Pictures stay out; everything else in the records is to be copied exactly.

| Records shown |
══════════
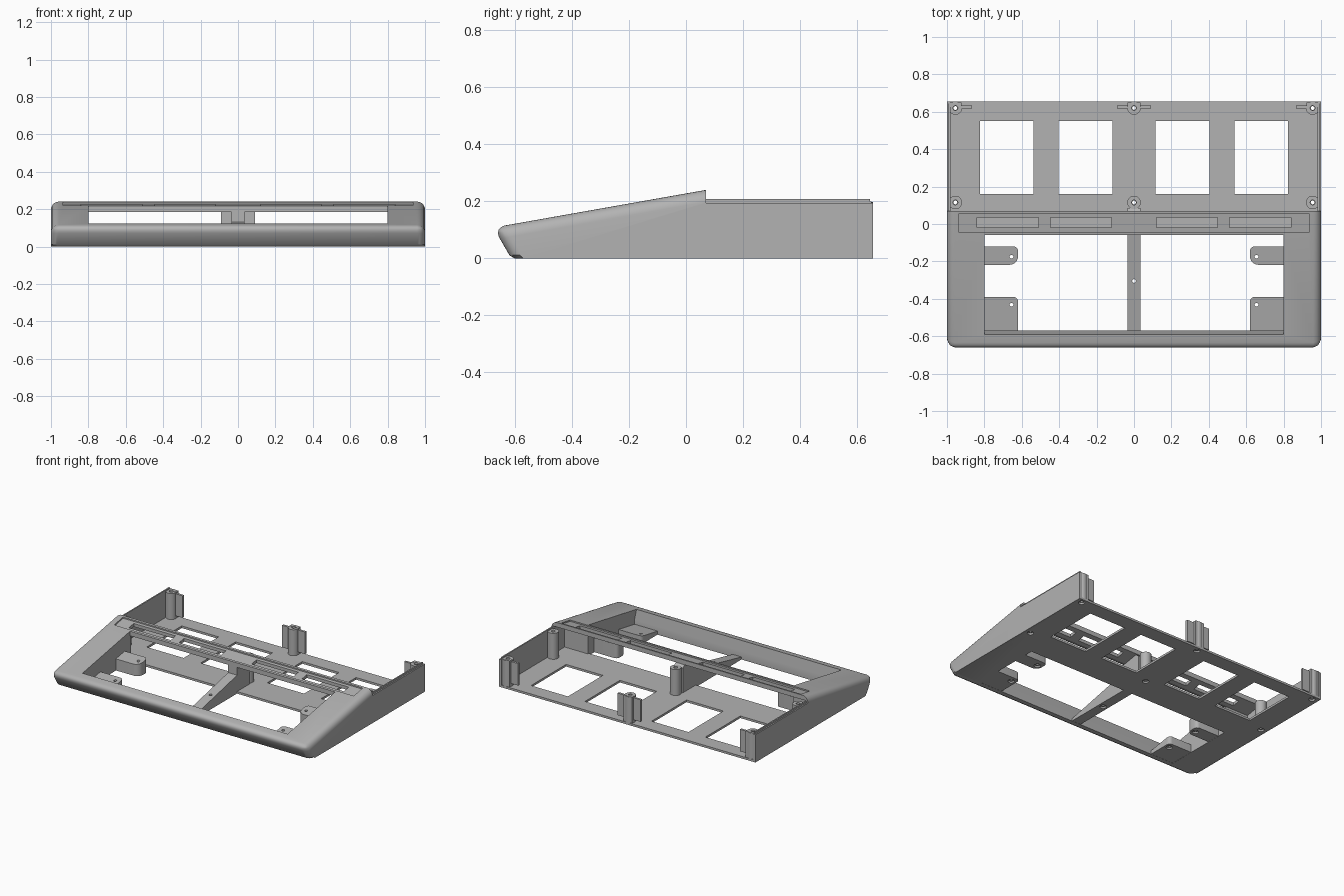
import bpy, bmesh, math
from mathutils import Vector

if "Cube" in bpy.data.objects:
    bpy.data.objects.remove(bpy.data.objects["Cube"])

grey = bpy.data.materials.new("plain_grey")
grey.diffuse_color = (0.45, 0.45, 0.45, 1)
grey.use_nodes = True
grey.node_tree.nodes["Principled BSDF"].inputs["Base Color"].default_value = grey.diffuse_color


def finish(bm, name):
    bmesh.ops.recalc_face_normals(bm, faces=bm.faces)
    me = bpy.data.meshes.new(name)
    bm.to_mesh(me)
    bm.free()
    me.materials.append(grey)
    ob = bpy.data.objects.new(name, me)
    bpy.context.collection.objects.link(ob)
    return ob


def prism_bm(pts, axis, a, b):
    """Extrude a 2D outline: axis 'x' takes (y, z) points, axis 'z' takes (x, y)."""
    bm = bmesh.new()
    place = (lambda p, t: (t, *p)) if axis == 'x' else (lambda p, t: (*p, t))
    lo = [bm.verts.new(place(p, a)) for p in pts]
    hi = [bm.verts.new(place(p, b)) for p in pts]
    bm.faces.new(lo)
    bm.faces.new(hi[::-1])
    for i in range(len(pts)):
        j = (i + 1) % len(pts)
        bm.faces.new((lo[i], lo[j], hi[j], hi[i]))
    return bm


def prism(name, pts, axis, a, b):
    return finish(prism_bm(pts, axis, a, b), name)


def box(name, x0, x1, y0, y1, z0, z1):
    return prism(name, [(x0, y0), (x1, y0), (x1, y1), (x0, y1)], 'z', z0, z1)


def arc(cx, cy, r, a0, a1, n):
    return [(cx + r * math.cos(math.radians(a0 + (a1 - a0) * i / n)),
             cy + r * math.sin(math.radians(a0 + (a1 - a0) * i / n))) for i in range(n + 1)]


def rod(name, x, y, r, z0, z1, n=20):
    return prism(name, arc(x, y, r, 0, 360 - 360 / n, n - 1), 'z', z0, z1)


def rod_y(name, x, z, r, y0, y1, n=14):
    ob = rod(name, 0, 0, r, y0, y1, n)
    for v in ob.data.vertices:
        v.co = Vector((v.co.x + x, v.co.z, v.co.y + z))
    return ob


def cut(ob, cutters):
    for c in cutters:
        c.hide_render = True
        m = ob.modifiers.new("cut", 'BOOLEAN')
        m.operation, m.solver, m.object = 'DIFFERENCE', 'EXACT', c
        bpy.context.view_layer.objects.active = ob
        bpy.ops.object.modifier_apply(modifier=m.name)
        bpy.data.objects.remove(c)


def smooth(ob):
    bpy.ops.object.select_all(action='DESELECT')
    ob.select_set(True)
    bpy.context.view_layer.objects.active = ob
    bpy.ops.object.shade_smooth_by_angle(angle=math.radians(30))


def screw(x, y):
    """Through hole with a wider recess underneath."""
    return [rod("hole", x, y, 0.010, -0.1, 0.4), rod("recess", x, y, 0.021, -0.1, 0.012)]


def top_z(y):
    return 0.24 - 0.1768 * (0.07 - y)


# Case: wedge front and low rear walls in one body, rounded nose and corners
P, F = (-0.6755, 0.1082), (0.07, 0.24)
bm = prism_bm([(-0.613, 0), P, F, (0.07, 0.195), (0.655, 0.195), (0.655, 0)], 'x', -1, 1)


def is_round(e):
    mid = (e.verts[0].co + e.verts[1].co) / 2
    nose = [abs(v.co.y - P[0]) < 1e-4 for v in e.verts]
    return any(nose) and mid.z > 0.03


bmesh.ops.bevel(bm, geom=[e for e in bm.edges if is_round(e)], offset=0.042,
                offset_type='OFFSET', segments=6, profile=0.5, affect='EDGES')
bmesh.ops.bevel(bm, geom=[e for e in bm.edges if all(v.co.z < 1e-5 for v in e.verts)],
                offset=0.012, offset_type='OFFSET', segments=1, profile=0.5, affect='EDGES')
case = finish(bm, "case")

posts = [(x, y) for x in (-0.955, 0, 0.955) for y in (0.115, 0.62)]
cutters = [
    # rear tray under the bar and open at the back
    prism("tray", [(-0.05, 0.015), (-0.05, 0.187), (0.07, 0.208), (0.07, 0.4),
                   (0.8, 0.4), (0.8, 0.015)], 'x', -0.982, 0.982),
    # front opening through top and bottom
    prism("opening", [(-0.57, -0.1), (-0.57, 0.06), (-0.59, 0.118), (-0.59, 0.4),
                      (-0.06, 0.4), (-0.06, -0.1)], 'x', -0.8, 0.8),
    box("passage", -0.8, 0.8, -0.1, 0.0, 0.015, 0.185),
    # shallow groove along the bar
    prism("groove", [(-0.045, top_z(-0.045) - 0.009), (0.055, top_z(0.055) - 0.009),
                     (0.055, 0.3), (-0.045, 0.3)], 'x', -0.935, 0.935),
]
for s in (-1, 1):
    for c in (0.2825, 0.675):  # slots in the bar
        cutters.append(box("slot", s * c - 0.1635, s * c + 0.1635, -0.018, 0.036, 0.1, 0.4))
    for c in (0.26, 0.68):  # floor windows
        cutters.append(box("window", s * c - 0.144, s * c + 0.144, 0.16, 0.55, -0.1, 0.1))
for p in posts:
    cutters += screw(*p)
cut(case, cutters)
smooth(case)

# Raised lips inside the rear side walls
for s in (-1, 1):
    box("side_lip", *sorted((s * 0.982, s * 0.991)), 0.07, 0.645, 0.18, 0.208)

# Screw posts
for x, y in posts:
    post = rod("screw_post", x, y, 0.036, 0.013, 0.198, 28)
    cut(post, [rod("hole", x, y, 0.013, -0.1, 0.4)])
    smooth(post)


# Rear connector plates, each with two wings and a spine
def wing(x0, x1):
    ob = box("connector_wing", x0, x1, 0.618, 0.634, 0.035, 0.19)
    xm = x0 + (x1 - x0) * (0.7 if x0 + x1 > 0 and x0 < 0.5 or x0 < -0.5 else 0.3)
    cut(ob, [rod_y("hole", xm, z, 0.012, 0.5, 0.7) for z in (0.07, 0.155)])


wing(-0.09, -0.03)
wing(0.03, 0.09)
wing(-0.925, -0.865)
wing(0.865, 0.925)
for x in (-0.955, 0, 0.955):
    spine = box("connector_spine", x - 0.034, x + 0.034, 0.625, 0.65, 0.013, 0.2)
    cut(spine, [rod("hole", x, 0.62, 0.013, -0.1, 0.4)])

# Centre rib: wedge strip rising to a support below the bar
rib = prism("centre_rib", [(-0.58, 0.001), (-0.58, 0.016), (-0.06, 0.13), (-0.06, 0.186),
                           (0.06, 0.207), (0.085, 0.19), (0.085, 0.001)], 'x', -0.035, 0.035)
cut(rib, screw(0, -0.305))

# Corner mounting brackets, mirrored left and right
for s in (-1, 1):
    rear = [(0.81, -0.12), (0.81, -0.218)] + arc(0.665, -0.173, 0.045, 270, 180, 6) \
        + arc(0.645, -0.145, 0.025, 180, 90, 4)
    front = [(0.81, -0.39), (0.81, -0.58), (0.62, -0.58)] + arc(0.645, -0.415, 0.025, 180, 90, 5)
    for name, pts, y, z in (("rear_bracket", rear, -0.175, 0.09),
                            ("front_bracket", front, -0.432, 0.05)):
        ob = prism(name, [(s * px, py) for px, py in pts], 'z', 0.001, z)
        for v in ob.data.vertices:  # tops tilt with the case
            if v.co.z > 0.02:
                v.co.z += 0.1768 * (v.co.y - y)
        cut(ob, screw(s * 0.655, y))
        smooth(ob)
══════════
| Your response |
import bpy, bmesh, math
from mathutils import Vector

if "Cube" in bpy.data.objects:
    bpy.data.objects.remove(bpy.data.objects["Cube"])

grey = bpy.data.materials.new("plain_grey")
grey.diffuse_color = (0.45, 0.45, 0.45, 1)
grey.use_nodes = True
grey.node_tree.nodes["Principled BSDF"].inputs["Base Color"].default_value = grey.diffuse_color


def finish(bm, name):
    bmesh.ops.recalc_face_normals(bm, faces=bm.faces)
    me = bpy.data.meshes.new(name)
    bm.to_mesh(me)
    bm.free()
    me.materials.append(grey)
    ob = bpy.data.objects.new(name, me)
    bpy.context.collection.objects.link(ob)
    return ob


def prism_bm(pts, axis, a, b):
    """Extrude a 2D outline: axis 'x' takes (y, z) points, axis 'z' takes (x, y)."""
    bm = bmesh.new()
    place = (lambda p, t: (t, *p)) if axis == 'x' else (lambda p, t: (*p, t))
    lo = [bm.verts.new(place(p, a)) for p in pts]
    hi = [bm.verts.new(place(p, b)) for p in pts]
    bm.faces.new(lo)
    bm.faces.new(hi[::-1])
    for i in range(len(pts)):
        j = (i + 1) % len(pts)
        bm.faces.new((lo[i], lo[j], hi[j], hi[i]))
    return bm


def prism(name, pts, axis, a, b):
    return finish(prism_bm(pts, axis, a, b), name)


def box(name, x0, x1, y0, y1, z0, z1):
    return prism(name, [(x0, y0), (x1, y0), (x1, y1), (x0, y1)], 'z', z0, z1)


def arc(cx, cy, r, a0, a1, n):
    return [(cx + r * math.cos(math.radians(a0 + (a1 - a0) * i / n)),
             cy + r * math.sin(math.radians(a0 + (a1 - a0) * i / n))) for i in range(n + 1)]


def rod(name, x, y, r, z0, z1, n=20):
    return prism(name, arc(x, y, r, 0, 360 - 360 / n, n - 1), 'z', z0, z1)


def rod_y(name, x, z, r, y0, y1, n=14):
    ob = rod(name, 0, 0, r, y0, y1, n)
    for v in ob.data.vertices:
        v.co = Vector((v.co.x + x, v.co.z, v.co.y + z))
    return ob


def cut(ob, cutters):
    for c in cutters:
        c.hide_render = True
        m = ob.modifiers.new("cut", 'BOOLEAN')
        m.operation, m.solver, m.object = 'DIFFERENCE', 'EXACT', c
        bpy.context.view_layer.objects.active = ob
        bpy.ops.object.modifier_apply(modifier=m.name)
        bpy.data.objects.remove(c)


def smooth(ob):
    bpy.ops.object.select_all(action='DESELECT')
    ob.select_set(True)
    bpy.context.view_layer.objects.active = ob
    bpy.ops.object.shade_smooth_by_angle(angle=math.radians(30))


def screw(x, y):
    """Through hole with a wider recess underneath."""
    return [rod("hole", x, y, 0.010, -0.1, 0.4), rod("recess", x, y, 0.021, -0.1, 0.012)]


def top_z(y):
    return 0.24 - 0.1768 * (0.07 - y)


# Case: wedge front and low rear walls in one body, rounded nose and corners
P, F = (-0.6755, 0.1082), (0.07, 0.24)
bm = prism_bm([(-0.613, 0), P, F, (0.07, 0.195), (0.655, 0.195), (0.655, 0)], 'x', -1, 1)


def is_round(e):
    mid = (e.verts[0].co + e.verts[1].co) / 2
    nose = [abs(v.co.y - P[0]) < 1e-4 for v in e.verts]
    return any(nose) and mid.z > 0.03


bmesh.ops.bevel(bm, geom=[e for e in bm.edges if is_round(e)], offset=0.042,
                offset_type='OFFSET', segments=6, profile=0.5, affect='EDGES')
bmesh.ops.bevel(bm, geom=[e for e in bm.edges if all(v.co.z < 1e-5 for v in e.verts)],
                offset=0.012, offset_type='OFFSET', segments=1, profile=0.5, affect='EDGES')
case = finish(bm, "case")

posts = [(x, y) for x in (-0.955, 0, 0.955) for y in (0.115, 0.62)]
cutters = [
    # rear tray under the bar and open at the back
    prism("tray", [(-0.05, 0.015), (-0.05, 0.187), (0.07, 0.208), (0.07, 0.4),
                   (0.8, 0.4), (0.8, 0.015)], 'x', -0.982, 0.982),
    # front opening through top and bottom
    prism("opening", [(-0.57, -0.1), (-0.57, 0.06), (-0.59, 0.118), (-0.59, 0.4),
                      (-0.06, 0.4), (-0.06, -0.1)], 'x', -0.8, 0.8),
    box("passage", -0.8, 0.8, -0.1, 0.0, 0.015, 0.185),
    # shallow groove along the bar
    prism("groove", [(-0.045, top_z(-0.045) - 0.009), (0.055, top_z(0.055) - 0.009),
                     (0.055, 0.3), (-0.045, 0.3)], 'x', -0.935, 0.935),
]
for s in (-1, 1):
    for c in (0.2825, 0.675):  # slots in the bar
        cutters.append(box("slot", s * c - 0.1635, s * c + 0.1635, -0.018, 0.036, 0.1, 0.4))
    for c in (0.26, 0.68):  # floor windows
        cutters.append(box("window", s * c - 0.144, s * c + 0.144, 0.16, 0.55, -0.1, 0.1))
for p in posts:
    cutters += screw(*p)
cut(case, cutters)
smooth(case)

# Raised lips inside the rear side walls
for s in (-1, 1):
    box("side_lip", *sorted((s * 0.982, s * 0.991)), 0.07, 0.645, 0.18, 0.208)

# Screw posts
for x, y in posts:
    post = rod("screw_post", x, y, 0.036, 0.013, 0.198, 28)
    cut(post, [rod("hole", x, y, 0.013, -0.1, 0.4)])
    smooth(post)


# Rear connector plates, each with two wings and a spine
def wing(x0, x1):
    ob = box("connector_wing", x0, x1, 0.618, 0.634, 0.035, 0.19)
    xm = x0 + (x1 - x0) * (0.7 if x0 + x1 > 0 and x0 < 0.5 or x0 < -0.5 else 0.3)
    cut(ob, [rod_y("hole", xm, z, 0.012, 0.5, 0.7) for z in (0.07, 0.155)])


wing(-0.09, -0.03)
wing(0.03, 0.09)
wing(-0.925, -0.865)
wing(0.865, 0.925)
for x in (-0.955, 0, 0.955):
    spine = box("connector_spine", x - 0.034, x + 0.034, 0.625, 0.65, 0.013, 0.2)
    cut(spine, [rod("hole", x, 0.62, 0.013, -0.1, 0.4)])

# Centre rib: wedge strip rising to a support below the bar
rib = prism("centre_rib", [(-0.58, 0.001), (-0.58, 0.016), (-0.06, 0.13), (-0.06, 0.186),
                           (0.06, 0.207), (0.085, 0.19), (0.085, 0.001)], 'x', -0.035, 0.035)
cut(rib, screw(0, -0.305))

# Corner mounting brackets, mirrored left and right
for s in (-1, 1):
    rear = [(0.81, -0.12), (0.81, -0.218)] + arc(0.665, -0.173, 0.045, 270, 180, 6) \
        + arc(0.645, -0.145, 0.025, 180, 90, 4)
    front = [(0.81, -0.39), (0.81, -0.58), (0.62, -0.58)] + arc(0.645, -0.415, 0.025, 180, 90, 5)
    for name, pts, y, z in (("rear_bracket", rear, -0.175, 0.09),
                            ("front_bracket", front, -0.432, 0.05)):
        ob = prism(name, [(s * px, py) for px, py in pts], 'z', 0.001, z)
        for v in ob.data.vertices:  # tops tilt with the case
            if v.co.z > 0.02:
                v.co.z += 0.1768 * (v.co.y - y)
        cut(ob, screw(s * 0.655, y))
        smooth(ob)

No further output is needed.